Months out from Australian National Science Week 2020, it became clear that our nine-day celebration of Stem was going to look quite different. In Sydney, we swapped hopping between physical events across the city for ‘Zooming’ into events across the country.
Perhaps naively, we thought that National Science Week 2021 would return to a more familiar format. But as cases of the Delta variant began to rise, the pivot to online began in earnest.
Two postgraduate students in our research team, the science communication, outreach, participation and education (Scope) group at the University of Sydney, led an evaluation of National Science Week in 2020, with a particular focus on the online experience for both audience and presenters. Olivia McRae and Ellie Downing found, to my surprise, that for over 80% of audience respondents the online format had positively influenced their decision to attend.
‘One of the biggest benefits that came through in our research is the flexibility for audiences,’ says McRae. ‘Digital experiences allow audiences to choose how and when they engage with online content.’ In addition to flexibility, convenience and the ability to join events without travelling were commonly cited as benefits for those attending online.
While I certainly miss the buzz of in-person Science Week events, particularly the energy and joy I get from physical audiences, and the opportunities to meet science communicators from across my home state, it has been exciting to see presenters try out new ways to share science. Some chose to adapt talks or presentations for online settings; some reached for established media – (in Live From The Lab for example, we partnered with a community radio station to reach audiences in their homes); and others creatively reached for digital-first formats.
Michael Kasumovic is an associate professor at the University of New South Wales and director of Arludo, a company breaking new ground in school Stem education through gamification. In addition to learning activities in classrooms, Kasumovic and co-host Sophie Calabretto are bringing science to the online gaming platform Twitch. In their Battery Low events, guest scientists join Kasumovic and Calabretto to play video games while Twitch users watch on and listen to them chatting about science.
‘The interesting thing about video games is they often deal with a lot of scientific topics,’ explains Kasumovic. ‘Why do people cooperate? Why do some people differ in their ability to remember certain things? And to me, those are all topics that we can kind of do for a show. We could pick a game and bring some scientists in and talk about their science and how it’s kind of represented in this game.’

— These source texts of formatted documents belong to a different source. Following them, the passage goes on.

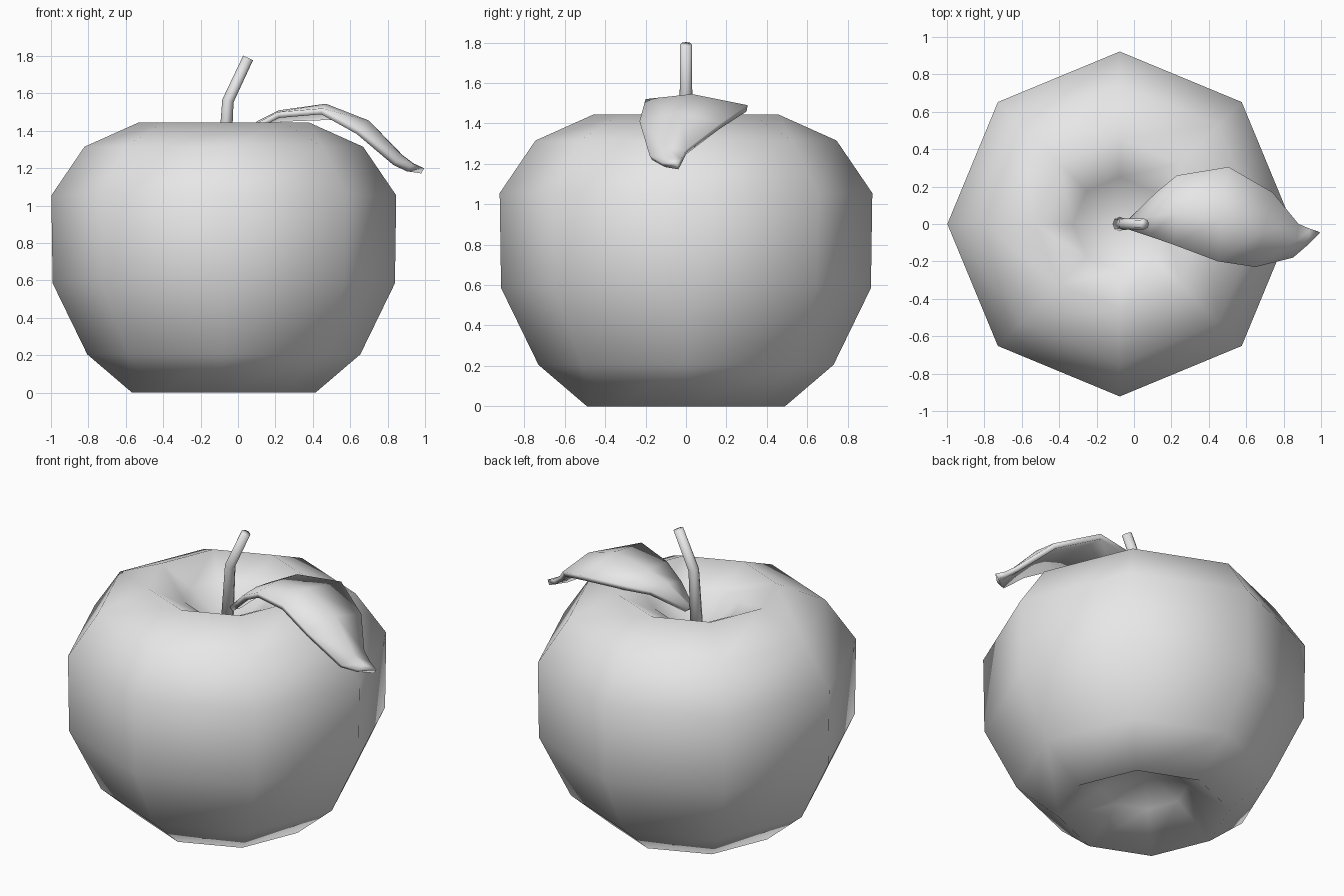
import bpy
import bmesh
from math import cos, sin, pi
from mathutils import Vector

cube = bpy.data.objects.get("Cube")
if cube:
    bpy.data.objects.remove(cube, do_unlink=True)

SIDES = 8
AXIS_X = -0.076

grey = bpy.data.materials.new("plain_grey")
grey.use_nodes = True
grey.diffuse_color = (0.8, 0.8, 0.8, 1)
grey.node_tree.nodes["Principled BSDF"].inputs["Base Color"].default_value = (0.8, 0.8, 0.8, 1)


def finish(name, bm):
    """Turn a bmesh into a smooth shaded object."""
    for face in bm.faces:
        face.smooth = True
    mesh = bpy.data.meshes.new(name)
    bm.to_mesh(mesh)
    bm.free()
    mesh.materials.append(grey)
    obj = bpy.data.objects.new(name, mesh)
    bpy.context.collection.objects.link(obj)
    return obj


def bridge(bm, lower, upper):
    for i in range(SIDES):
        j = (i + 1) % SIDES
        bm.faces.new((lower[i], lower[j], upper[j], upper[i]))


# Fruit body: eight-sided lathe with a hollow below and a dip on top
bm = bmesh.new()
profile = [(0.25, 0.17), (0.49, 0.0), (0.73, 0.205), (0.915, 0.585), (0.922, 1.055),
           (0.745, 1.315), (0.455, 1.445), (0.25, 1.345)]
rings = []
for radius, z in profile:
    rings.append([bm.verts.new((AXIS_X + radius * cos(2 * pi * i / SIDES),
                                radius * sin(2 * pi * i / SIDES), z))
                  for i in range(SIDES)])
for lower, upper in zip(rings, rings[1:]):
    bridge(bm, lower, upper)
for ring, z in ((rings[0], 0.28), (rings[-1], 1.15)):
    centre = bm.verts.new((AXIS_X, 0, z))
    for i in range(SIDES):
        bm.faces.new((ring[i], ring[(i + 1) % SIDES], centre))
bmesh.ops.recalc_face_normals(bm, faces=bm.faces)
finish("fruit_body", bm)

# Stem: bent tube leaning to the left, sections tilted along the path
bm = bmesh.new()
path = [(-0.08, 1.12, 0.038, 0.0), (-0.054, 1.56, 0.031, 0.25), (0.054, 1.79, 0.029, 0.44)]
rings = []
for x, z, radius, tilt in path:
    across = Vector((cos(tilt), 0, -sin(tilt)))
    rings.append([bm.verts.new(Vector((x, 0, z))
                               + across * radius * cos(2 * pi * i / SIDES)
                               + Vector((0, radius * sin(2 * pi * i / SIDES), 0)))
                  for i in range(SIDES)])
for lower, upper in zip(rings, rings[1:]):
    bridge(bm, lower, upper)
bm.faces.new(rings[0][::-1])
bm.faces.new(rings[-1])
bmesh.ops.recalc_face_normals(bm, faces=bm.faces)
finish("stem", bm)

# Leaf: arched strip of front edge, midrib and back edge points, then thickened
bm = bmesh.new()
sections = [
    ((-0.04, -0.025, 1.31), (-0.04, 0.0, 1.32), (-0.03, 0.025, 1.31)),
    ((0.08, -0.065, 1.43), (0.1, 0.04, 1.45), (0.12, 0.17, 1.44)),
    ((0.21, -0.11, 1.50), (0.22, 0.06, 1.51), (0.23, 0.26, 1.48)),
    ((0.45, -0.20, 1.52), (0.47, 0.03, 1.545), (0.505, 0.305, 1.49)),
    ((0.65, -0.23, 1.41), (0.70, -0.03, 1.455), (0.74, 0.17, 1.40)),
    ((0.85, -0.18, 1.24), (0.87, -0.09, 1.275), (0.88, 0.0, 1.27)),
    ((0.92, -0.12, 1.205), (0.935, -0.075, 1.225), (0.94, -0.025, 1.225)),
]
rows = [[bm.verts.new(p) for p in section] for section in sections]
for a, b in zip(rows, rows[1:]):
    for k in range(2):
        bm.faces.new((a[k], b[k], b[k + 1], a[k + 1]))
tip = bm.verts.new((0.995, -0.045, 1.2))
for k in range(2):
    bm.faces.new((rows[-1][k], tip, rows[-1][k + 1]))
leaf = finish("leaf", bm)
thickness = leaf.modifiers.new("thickness", "SOLIDIFY")
thickness.thickness = 0.032
thickness.offset = -1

Battery Low’s audience numbers are staggering. With a record of 25,000 total audience visits during one of their shows, numbers are consistently high, though viewers tend to pop in and out of the stream. This doesn’t worry Kasumovic.
‘At the end of the day, what I’m really happy with is that people stick around for the time that they do and they’re part of a conversation,’ he says. ‘And then you have these people ask us stuff and we’re answering their questions, so you have that level of interactivity, which is really nice and you’re reaching a wide, wide variety of individuals across Australia, potentially even the world.’
Kasumovic credits the online switch for teaching and outreach in response to Covid-19 for accelerating their success. ‘I knew what we were doing was unique and I saw how kids responded to it when I could interact with them, but as a general rule, people weren’t buying into the concept and I couldn’t figure out why,’ he says. ‘Then you know, Covid hits and you had no other choice than to go online and change everything about what you do. It made us refocus.’
The opportunity to rethink has clearly been embraced by many science communicators the world over. And indeed, the ability to reach audiences far beyond those possible with in-person events is also an exciting opportunity. Downing believes that science festivals beyond the pandemic may be offered as hybrid events.
‘The online has some real advantages to it: your audiences aren’t bound by geography or time, people have more control over the space they are in when they engage, and online enables a range of engagement modes,’ she explains. ‘Equally, the social connections and serendipitous elements inherent to in-person events are special. I think the rise in frequency and willingness for online events provides a great opportunity to choose a mode of delivery that fits the type of engagements that we want; we just need to get to know the spaces better, so we can learn how to take advantage of them.’